■ TASK DIRECTIONS ■
Which lines of the entries below hold the word "sorted"? Report each of them.

------------------------------

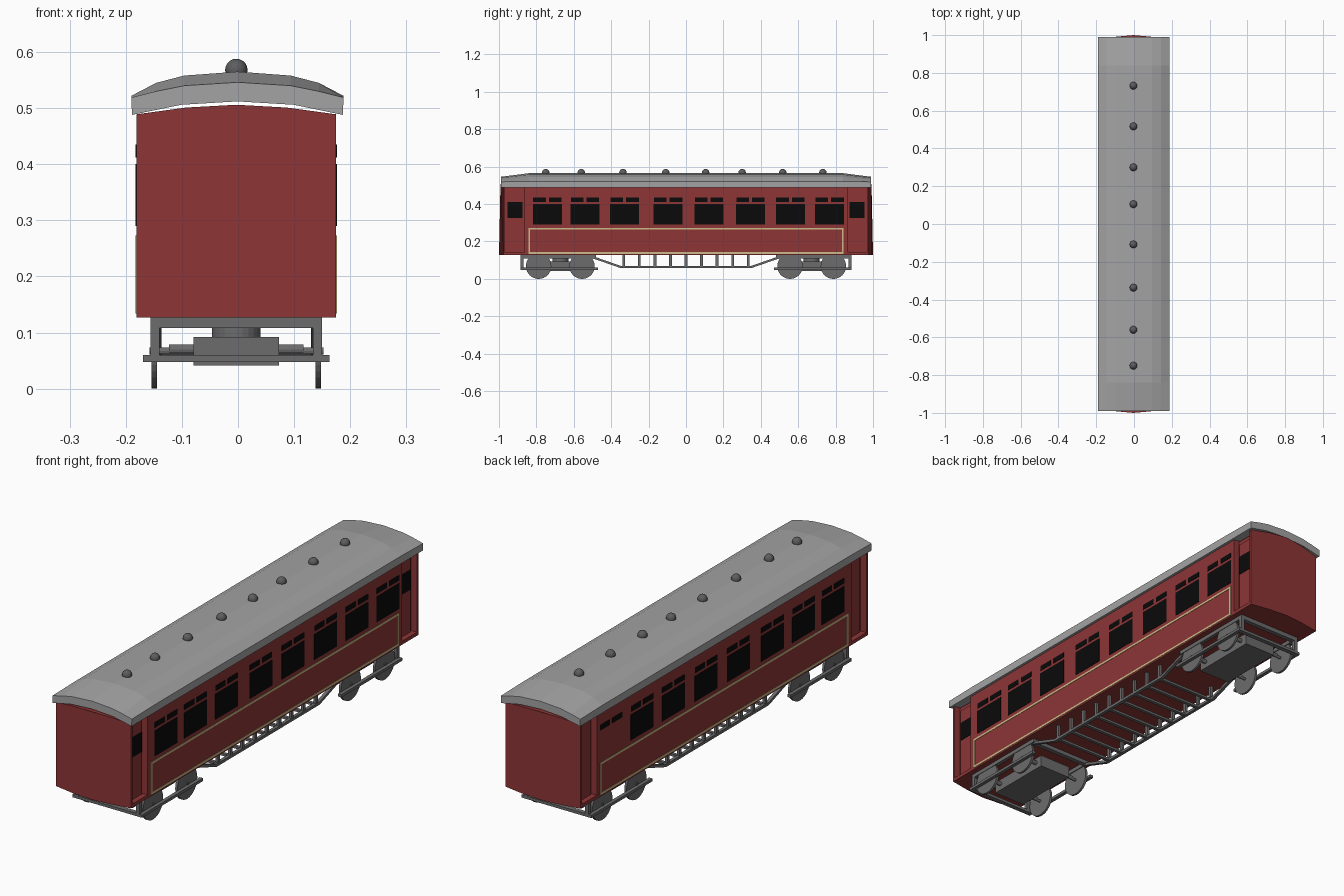
import bpy, bmesh, math

if "Cube" in bpy.data.objects:
    bpy.data.objects.remove(bpy.data.objects["Cube"])

CX = -0.003  # the carriage sits a hair left of centre


def material(name, r, g, b):
    m = bpy.data.materials.new(name)
    m.diffuse_color = (r, g, b, 1)
    m.use_nodes = True
    m.node_tree.nodes["Principled BSDF"].inputs["Base Color"].default_value = m.diffuse_color
    return m


RED = material("maroon paint", 0.27, 0.036, 0.037)
ROOF = material("roof grey", 0.37, 0.37, 0.37)
IRON = material("underframe grey", 0.15, 0.15, 0.15)
VENT = material("vent grey", 0.11, 0.11, 0.11)
BLACK = material("window black", 0.003, 0.003, 0.003)
CREAM = material("cream lining", 0.62, 0.50, 0.25)


def finish(name, bm, mat):
    bmesh.ops.recalc_face_normals(bm, faces=bm.faces)
    me = bpy.data.meshes.new(name)
    bm.to_mesh(me)
    bm.free()
    me.materials.append(mat)
    ob = bpy.data.objects.new(name, me)
    ob.location.x = CX
    bpy.context.collection.objects.link(ob)
    return ob


def boxes(name, spans, mat):
    """One object from several (x0, x1, y0, y1, z0, z1) blocks."""
    bm = bmesh.new()
    for x0, x1, y0, y1, z0, z1 in spans:
        vs = bmesh.ops.create_cube(bm, size=1)["verts"]
        for v in vs:
            v.co.x = x1 if v.co.x > 0 else x0
            v.co.y = y1 if v.co.y > 0 else y0
            v.co.z = z1 if v.co.z > 0 else z0
    return finish(name, bm, mat)


def loft(name, sections, mat):
    """Skin closed (x, z) outlines placed at given y: [(y, outline), ...]."""
    bm = bmesh.new()
    rings = [[bm.verts.new((x, y(x) if callable(y) else y, z)) for x, z in pts]
             for y, pts in sections]
    for a, b in zip(rings, rings[1:]):
        for i in range(len(a)):
            j = (i + 1) % len(a)
            bm.faces.new((a[i], a[j], b[j], b[i]))
    bm.faces.new(rings[0])
    bm.faces.new(rings[-1])
    return finish(name, bm, mat)


def rod(bm, x0, x1, y, z, r, seg):
    """Cylinder along x."""
    vs = bmesh.ops.create_cone(bm, cap_ends=True, segments=seg, radius1=r,
                               radius2=r, depth=x1 - x0)["verts"]
    for v in vs:
        px, py, pz = v.co
        v.co = ((x0 + x1) / 2 + pz, y + px, z + py)


def both(half):
    """Mirror half an outline (from right edge to centre) to the left."""
    return half + [(-x, z) for x, z in reversed(half) if x != 0]


def arch(w):
    """Wall cross-section with arched top and matching flat bottom."""
    top = both([(w, 0.489), (0.09, 0.501), (0, 0.506)])
    return top + [(x, 0.127) for x, z in reversed(top)]


# Saloon body
loft("saloon_body", [(-0.865, arch(0.178)), (0.865, arch(0.178))], RED)


# Vestibules with recessed doors and bowed end walls
def bow(x):
    return 1.0 - (0.09 * abs(x) if abs(x) <= 0.0901 else 0.0081 + (abs(x) - 0.09) * 0.17)


for s, label in ((-1, "front"), (1, "back")):
    loft(label + "_vestibule", [(s * 0.86, arch(0.150)), (s * 0.975, arch(0.150))], RED)
    loft(label + "_end_wall", [(s * 0.967, arch(0.178)),
                               (lambda x, s=s: s * bow(x), arch(0.178))], RED)
    y0, y1 = sorted((s * 0.86, s * 0.97))
    boxes(label + "_vestibule_floor", [(-0.178, 0.178, y0, y1, 0.127, 0.142)], RED)
    y0, y1 = sorted((s * 0.873, s * 0.955))
    boxes(label + "_doors", [(-0.155, 0.155, y0, y1, 0.142, 0.47)], RED)
    boxes(label + "_door_window", [(0.153, 0.157, y0, y1, 0.325, 0.41)], BLACK)

# Saloon windows: large pane with two toplights; one left pane is blanked off
centres = [-0.741, -0.540, -0.328, -0.096, 0.123, 0.345, 0.558, 0.768]
for side, label in ((1, "right"), (-1, "left")):
    x0, x1 = sorted((side * 0.176, side * 0.1795))
    panes, tops = [], []
    for i, c in enumerate(centres):
        if not (side < 0 and i == len(centres) - 1):
            panes.append((x0, x1, c - 0.077, c + 0.077, 0.29, 0.40))
        for d in (-1, 1):
            m = c + d * 0.042
            tops.append((x0, x1, m - 0.034, m + 0.034, 0.412, 0.435))
    boxes(label + "_windows", panes, BLACK)
    boxes(label + "_toplights", tops, BLACK)
    # Cream lining rectangle on the lower panel
    t = 0.009
    boxes(label + "_lining", [
        (x0, x1, -0.843, 0.843, 0.264, 0.264 + t),
        (x0, x1, -0.843, 0.843, 0.134, 0.134 + t),
        (x0, x1, -0.843, -0.843 + t, 0.134, 0.273),
        (x0, x1, 0.843 - t, 0.843, 0.134, 0.273)], CREAM)

# Roof: faceted arch whose ends slope down
under = list(reversed(both([(0.188, 0.488), (0.10, 0.506), (0, 0.512)])))
middle = both([(0.189, 0.522), (0.145, 0.545), (0.095, 0.558), (0, 0.565)]) + under
tip = both([(0.189, 0.519), (0.145, 0.530), (0.095, 0.540), (0, 0.546)]) + under
roof = loft("roof", [(-0.99, tip), (-0.84, middle), (0.84, middle), (0.99, tip)], ROOF)
roof.location.x = -0.001

# Domed roof vents
bm = bmesh.new()
for y in (-0.75, -0.56, -0.337, -0.108, 0.105, 0.30, 0.517, 0.732):
    vs = bmesh.ops.create_uvsphere(bm, u_segments=16, v_segments=10, radius=0.02)["verts"]
    for v in vs:
        v.co.y += y
        v.co.z += 0.568
for f in bm.faces:
    f.smooth = True
finish("roof_vents", bm, VENT)

# Bogies
for s, label in ((-1, "front"), (1, "back")):
    def span(x0, x1, a, b, z0, z1):
        return (x0, x1, *sorted((s * a, s * b)), z0, z1)

    mid = s * 0.672
    # Upper frame, hangers and step rails
    parts = [span(-0.152, 0.152, 0.865, 0.885, 0.108, 0.128),
             span(-0.152, 0.152, 0.48, 0.50, 0.110, 0.128),
             span(-0.166, 0.166, 0.865, 0.885, 0.048, 0.060)]
    for d in (-1, 1):
        xa, xb = sorted((d * 0.137, d * 0.153))
        parts.append(span(xa, xb, 0.48, 0.885, 0.110, 0.128))
        parts.append(span(xa, xb, 0.868, 0.885, 0.055, 0.115))
        xa, xb = sorted((d * 0.150, d * 0.166))
        parts.append(span(xa, xb, 0.47, 0.885, 0.048, 0.060))
    boxes(label + "_bogie_frame", parts, IRON)
    boxes(label + "_bogie_block", [(-0.076, 0.076, mid - 0.15, mid + 0.15, 0.041, 0.092)], IRON)
    # Centre pivot
    bm = bmesh.new()
    vs = bmesh.ops.create_cone(bm, cap_ends=True, segments=24, radius1=0.043,
                               radius2=0.043, depth=0.04)["verts"]
    for v in vs:
        v.co.y += mid
        v.co.z += 0.108
    finish(label + "_bogie_pivot", bm, IRON)
    # Wheels on their axles
    bm = bmesh.new()
    for y in (s * 0.556, s * 0.788):
        rod(bm, -0.120, 0.120, y, 0.070, 0.009, 12)
        rod(bm, -0.155, 0.155, y, 0.067, 0.006, 12)
        for x in (-0.146, 0.146):
            rod(bm, x - 0.005, x + 0.005, y, 0.068, 0.068, 32)
    finish(label + "_wheelsets", bm, IRON)

# Truss rods: one bent bar per side, with posts and cross ties
path = [(-0.50, 0.122), (-0.35, 0.070), (0.35, 0.070), (0.50, 0.122)]
for d, label in ((-1, "left"), (1, "right")):
    bm = bmesh.new()
    rings = [[bm.verts.new((d * 0.14 + dx, y, z + dz)) for dx, dz in
              ((-0.007, -0.012), (0.007, -0.012), (0.007, 0), (-0.007, 0))]
             for y, z in path]
    for a, b in zip(rings, rings[1:]):
        for i in range(4):
            j = (i + 1) % 4
            bm.faces.new((a[i], a[j], b[j], b[i]))
    bm.faces.new(rings[0])
    bm.faces.new(rings[-1])
    finish(label + "_truss_bar", bm, IRON)
ties = []
for i in range(-4, 5):
    y = i * 0.083
    ties.append((-0.14, 0.14, y - 0.007, y + 0.007, 0.059, 0.069))
    for x in (-0.14, 0.14):
        ties.append((x - 0.006, x + 0.006, y - 0.007, y + 0.007, 0.062, 0.130))
boxes("truss_posts_and_ties", ties, IRON)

------------------------------

■ WRITTEN RESPONSE ■
    y0, y1 = sorted((s * 0.86, s * 0.97))
    y0, y1 = sorted((s * 0.873, s * 0.955))
    x0, x1 = sorted((side * 0.176, side * 0.1795))
        return (x0, x1, *sorted((s * a, s * b)), z0, z1)
        xa, xb = sorted((d * 0.137, d * 0.153))
        xa, xb = sorted((d * 0.150, d * 0.166))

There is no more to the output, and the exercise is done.